Wyoming allows all voters to vote by absentee ballot with an excuse. Wyoming law does not establish a deadline for applying for an absentee ballot, but the voter must return the ballot to the county clerk, whether by mail or in person, by the close of polls on November 3. Voters may apply for and cast absentee ballots in person at the office of the county clerk beginning September 18. Several counties have announced significant polling consolidation or relocation for November 3.
August 18 State Primary
Governor Mark Gordon (R) declared a state of emergency and a public health emergency on March 13, 2020. The previous day, the Wyoming Democratic Party announced that it would conduct its presidential caucus, previously scheduled for April 4, entirely by mail. All voters who were registered as Democrats on March 20 were automatically mailed ballots for the caucus and were required to return them to the Wyoming Democratic Party by April 17.
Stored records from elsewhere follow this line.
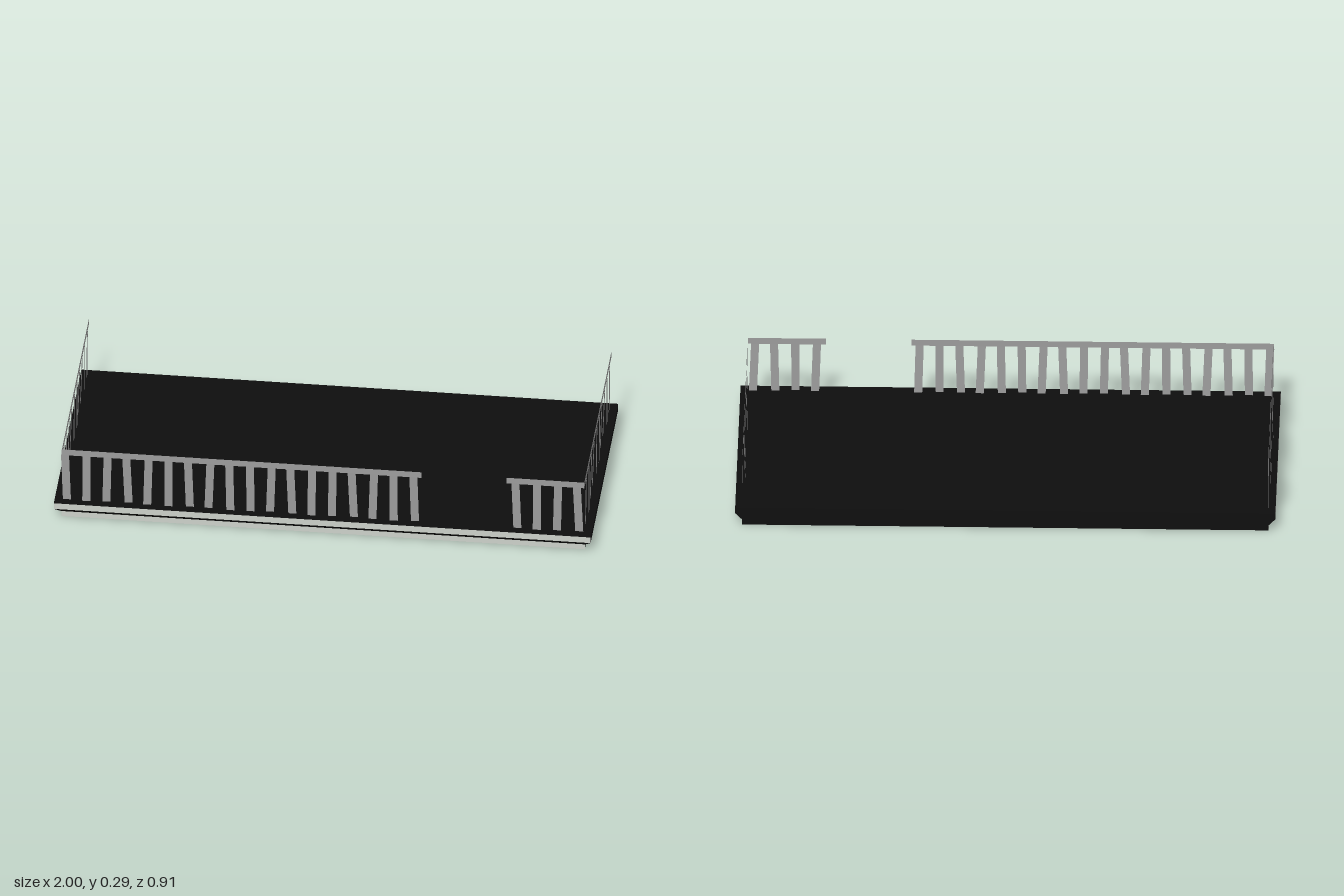
import * as THREE from 'three';

const mat = (name, color, side = THREE.FrontSide) => {
  const m = new THREE.MeshStandardMaterial({ color, side });
  m.name = name;
  return m;
};

// Mesh made of flat quads, corners counter-clockwise
function quadMesh(name, quads, material) {
  const pos = quads.flatMap(([a, b, c, d]) => [a, b, c, a, c, d].flat());
  const geo = new THREE.BufferGeometry();
  geo.setAttribute('position', new THREE.Float32BufferAttribute(pos, 3));
  geo.computeVertexNormals();
  const mesh = new THREE.Mesh(geo, material);
  mesh.name = name;
  return mesh;
}

export function createModel() {
  const model = new THREE.Group();
  model.name = 'balcony';
  const black = mat('blackDeck', 0x0e0e0e);
  const pale = mat('paleTrim', 0xcdd2ca);
  const grey = mat('greyRailing', 0x9c9c9c, THREE.DoubleSide);

  // Deck: stacked outlines with a flared lip on three sides and a flat back
  const ring = (y, x, zf) => [[-x, y, zf], [x, y, zf], [x, y, -0.443], [-x, y, -0.443]];
  const rings = [ring(0, 0.975, 0.425), ring(0.022, 0.975, 0.425), ring(0.048, 1, 0.453), ring(0.073, 1, 0.453)];
  const dark = [rings[3], [...rings[0]].reverse()];
  const light = [];
  for (let band = 0; band < 3; band++) {
    for (let side = 0; side < 4; side++) {
      const n = (side + 1) % 4, lo = rings[band], hi = rings[band + 1];
      // Pale bands run along the front and the -x end only
      const isPale = band !== 1 && (side === 0 || side === 3);
      (isPale ? light : dark).push([lo[side], lo[n], hi[n], hi[side]]);
    }
  }
  model.add(quadMesh('deck', dark, black), quadMesh('deckTrim', light, pale));

  // Railing of thin flat pieces, laid out along local x
  function railing(name, from, to, first, step, count) {
    const quads = [[[from, 0.27, 0], [to, 0.27, 0], [to, 0.295, 0], [from, 0.295, 0]]];
    const w = 0.015;
    for (let i = 0; i < count; i++) {
      const c = first + i * step;
      const lean = 0.004 * Math.sin(i * 2.3 + 1); // uneven, hand-set balusters
      const z = 0.004 * Math.sin(i * 1.7);
      quads.push([
        [c - w + lean, 0.07, z - 0.003], [c + w + lean, 0.07, z - 0.003],
        [c + w - lean, 0.272, 0.001], [c - w - lean, 0.272, 0.001],
      ]);
    }
    const mesh = quadMesh(name, quads, grey);
    model.add(mesh);
    return mesh;
  }

  railing('frontRailingLong', -0.975, 0.367, -0.958, 0.0763, 18).position.z = 0.423;
  railing('frontRailingShort', 0.683, 0.972, 0.72, 0.0765, 4).position.z = 0.423;
  for (const s of [-1, 1]) {
    const side = railing(s > 0 ? 'leftRailing' : 'rightRailing', -0.425, 0.453, -0.361, 0.084, 10);
    side.rotation.y = Math.PI / 2; // local +x runs towards the back
    side.position.x = s * 0.973;
  }
  return model;
}
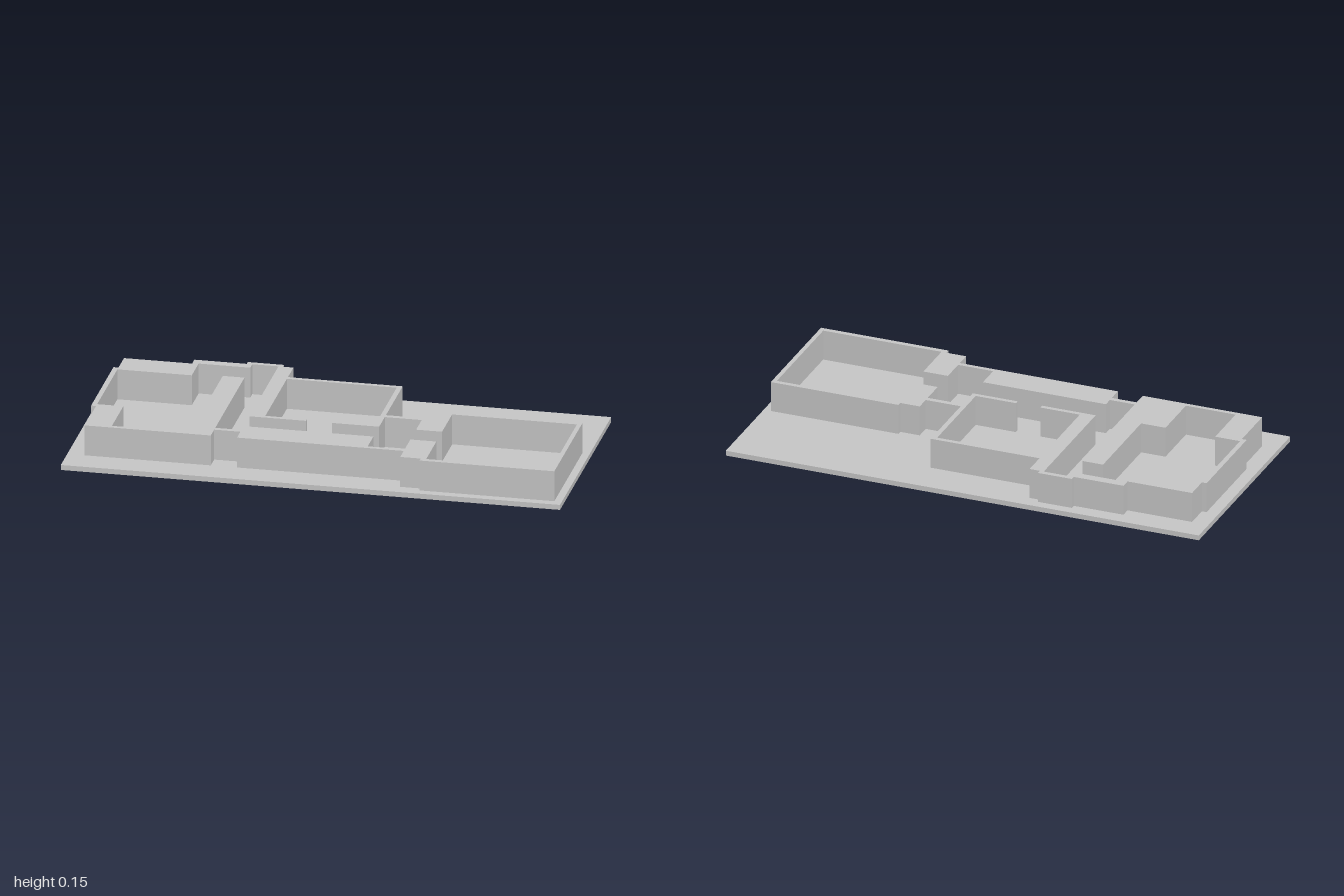
import * as THREE from 'three';

const BASE_HEIGHT = 0.021;
const WALL_TOP = 0.147;

// Corners are given as [x, z], clockwise seen from above
const OUTER = [
  [-0.93, -0.373], [-0.657, -0.373], [-0.657, -0.415], [-0.447, -0.415], [-0.447, -0.435],
  [-0.303, -0.435], [-0.303, -0.415], [-0.26, -0.415], [-0.26, -0.312], [0.2, -0.312],
  [0.2, 0], [0.348, 0], [0.348, -0.062], [0.43, -0.062], [0.43, -0.081],
  [0.97, -0.081], [0.97, 0.441], [0.43, 0.441], [0.43, 0.42], [0.348, 0.42],
  [0.348, 0.355], [-0.32, 0.355], [-0.32, 0.292], [-0.425, 0.292], [-0.425, 0.355],
  [-0.93, 0.355], [-0.93, 0.145], [-0.95, 0.145], [-0.95, -0.271], [-0.93, -0.271],
];

// Joined rooms and corridors
const INNER = [
  // left room and back recess
  [-0.93, -0.251], [-0.632, -0.251], [-0.632, -0.378], [-0.425, -0.378], [-0.425, -0.415],
  [-0.32, -0.415], [-0.32, 0.125],
  // middle room with doorway
  [-0.093, 0.125], [-0.093, 0.107], [-0.26, 0.107], [-0.26, -0.293], [0.18, -0.293],
  [0.18, 0.107], [0.01, 0.107], [0.01, 0.125], [0.2, 0.125],
  // passage and right room
  [0.2, 0.021], [0.348, 0.021], [0.348, 0.125], [0.452, 0.125], [0.452, -0.062],
  [0.952, -0.062], [0.952, 0.42], [0.452, 0.42], [0.452, 0.231], [0.348, 0.231],
  [0.348, 0.337], [0.2, 0.337], [0.2, 0.231],
  // front corridor, partition and front alcove
  [-0.32, 0.231], [-0.32, 0.272], [-0.425, 0.272], [-0.425, -0.271], [-0.512, -0.271],
  [-0.512, 0.125], [-0.615, 0.125], [-0.615, 0.337], [-0.825, 0.337], [-0.825, 0.125],
  [-0.93, 0.125],
];

// Counter-clockwise points, so that room walls face into the rooms
const toPoints = (corners) => corners.map(([x, z]) => new THREE.Vector2(x, -z)).reverse();

export function createModel() {
  const model = new THREE.Group();
  model.name = 'floorPlan';
  const grey = new THREE.MeshStandardMaterial({ color: 0xc8c8c8 });
  grey.name = 'plainGrey';

  // Ground slab
  const base = new THREE.Mesh(new THREE.BoxGeometry(2, BASE_HEIGHT, 0.95), grey);
  base.name = 'baseSlab';
  base.position.y = BASE_HEIGHT / 2;
  model.add(base);

  // Walls: outer footprint with the rooms cut out
  const plan = new THREE.Shape(toPoints(OUTER));
  plan.holes.push(new THREE.Path(toPoints(INNER)));
  const wallGeometry = new THREE.ExtrudeGeometry(plan, {
    depth: WALL_TOP - BASE_HEIGHT,
    bevelEnabled: false,
  });
  wallGeometry.rotateX(-Math.PI / 2);
  const walls = new THREE.Mesh(wallGeometry, grey);
  walls.name = 'walls';
  walls.position.y = BASE_HEIGHT;
  model.add(walls);

  return model;
}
On May 1, Secretary of State Edward Buchanan (R) issued a directive requiring all counties to consolidate to between one and seven polling locations for the August 18 state primary. Secretary Buchanan’s office mailed an absentee ballot application to all registered voters ahead of the primary. Laramie County, Wyoming’s most populous, saw a seven-fold increase in the number of absentee ballots requested for the August primary as compared to the 2016 primary. On August 4, Secretary Buchanan issued a directive to all clerks allowing them to process absentee ballots during business hours on the Thursday and Friday before the primary. Wyoming law generally prohibits clerks from processing absentee ballots until polls open on Election Day.
The August 18 primary saw the highest primary turnout ever for a presidential election year, with around 61% of registered voters casting a ballot. Approximately 38% of the ballots were cast by mail.
November 3 General Election
State officials have not announced changes for the November election similar to those made for the August primary. Absentee voting, by mail and in person, began on September 18. Counties have announced polling place consolidation and relocation similar to that seen in the August primary, but Secretary Buchanan’s directive requiring consolidation does not apply to the November election. As of October 15, more than one-fifth of the state’s registered voters had already cast a ballot.
Last updated October 15, 2020.